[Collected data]
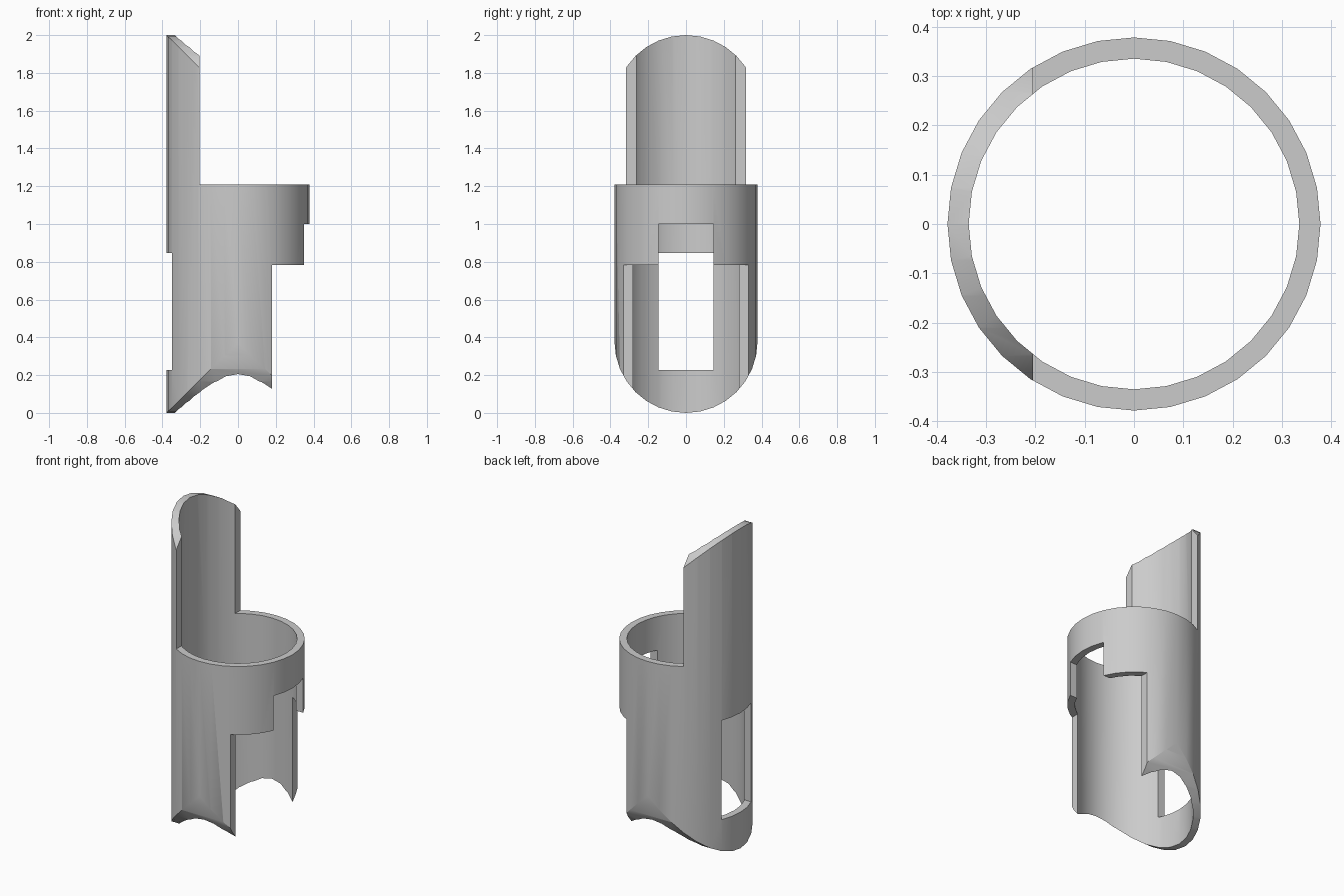
import bpy
import bmesh
from math import sin, cos, pi, radians

if "Cube" in bpy.data.objects:
    bpy.data.objects.remove(bpy.data.objects["Cube"])

OUTER, INNER, HEIGHT, SIDES = 0.378, 0.335, 2.0, 32

# Single plain grey
grey = bpy.data.materials.new("light grey")
grey.use_nodes = True
colour = (0.6, 0.6, 0.6, 1)
grey.diffuse_color = colour
grey.node_tree.nodes["Principled BSDF"].inputs["Base Color"].default_value = colour


def make_object(name, bm):
    bmesh.ops.recalc_face_normals(bm, faces=bm.faces)
    mesh = bpy.data.meshes.new(name)
    bm.to_mesh(mesh)
    bm.free()
    mesh.materials.append(grey)
    obj = bpy.data.objects.new(name, mesh)
    bpy.context.collection.objects.link(obj)
    return obj


def extrude_profile(name, points, vector):
    """Closed prism from a flat outline."""
    bm = bmesh.new()
    face = bm.faces.new([bm.verts.new(p) for p in points])
    moved = bmesh.ops.extrude_face_region(bm, geom=[face], use_keep_orig=True)
    verts = [g for g in moved["geom"] if isinstance(g, bmesh.types.BMVert)]
    bmesh.ops.translate(bm, verts=verts, vec=vector)
    return make_object(name, bm)


def box(name, x, y, z):
    outline = [(x[0], y[0], z[0]), (x[1], y[0], z[0]),
               (x[1], y[1], z[0]), (x[0], y[1], z[0])]
    return extrude_profile(name, outline, (0, 0, z[1] - z[0]))


def tube(name):
    """Hollow cylinder: rings of outer and inner wall joined in a loop."""
    bm = bmesh.new()
    section = [(OUTER, -0.1), (OUTER, HEIGHT + 0.1),
               (INNER, HEIGHT + 0.1), (INNER, -0.1)]
    rings = []
    for i in range(SIDES):
        a = 2 * pi * i / SIDES
        rings.append([bm.verts.new((r * cos(a), r * sin(a), z)) for r, z in section])
    for i, ring in enumerate(rings):
        after = rings[(i + 1) % SIDES]
        for j in range(4):
            k = (j + 1) % 4
            bm.faces.new((ring[j], after[j], after[k], ring[k]))
    return make_object(name, bm)


def boolean(target, cutter, operation):
    cutter.hide_render = True
    mod = target.modifiers.new(cutter.name, "BOOLEAN")
    mod.operation, mod.solver, mod.object = operation, "EXACT", cutter
    bpy.context.view_layer.objects.active = target
    bpy.ops.object.modifier_apply(modifier=mod.name)
    bpy.data.objects.remove(cutter)


sleeve = tube("slotted_sleeve")

# Rounded side outline trims both ends of the tube
half = SIDES // 2
outline = []
for start, centre in ((0, HEIGHT - OUTER), (pi, OUTER)):
    for i in range(half + 1):
        a = start + pi * i / half
        outline.append((-1, 1.002 * OUTER * cos(a), centre + OUTER * sin(a)))
boolean(sleeve, extrude_profile("end_rounding", outline, (2, 0, 0)), "INTERSECT")

# Open upper half, open lower side, rear window and collar notch
cutters = [
    ("upper_opening", (-0.205, 1), (-1, 1), (1.21, 3)),
    ("lower_opening", (0.18, 1), (-1, 1), (-1, 0.783)),
    ("tall_window", (-1, -0.2), (-0.146, 0.146), (0.226, 0.846)),
    ("collar_notch", (0.2, 1), (-0.146, 0.146), (0.5, 1.0)),
]
for cutter in cutters:
    boolean(sleeve, box(*cutter), "DIFFERENCE")

# Smooth walls with crisp cut edges
bpy.ops.object.select_all(action="DESELECT")
sleeve.select_set(True)
bpy.context.view_layer.objects.active = sleeve
bpy.ops.object.shade_smooth_by_angle(angle=radians(30))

### Exercise description
Your reply should be one number, the count of lines in the data that include the word "rings".

### Solution to this exercise
5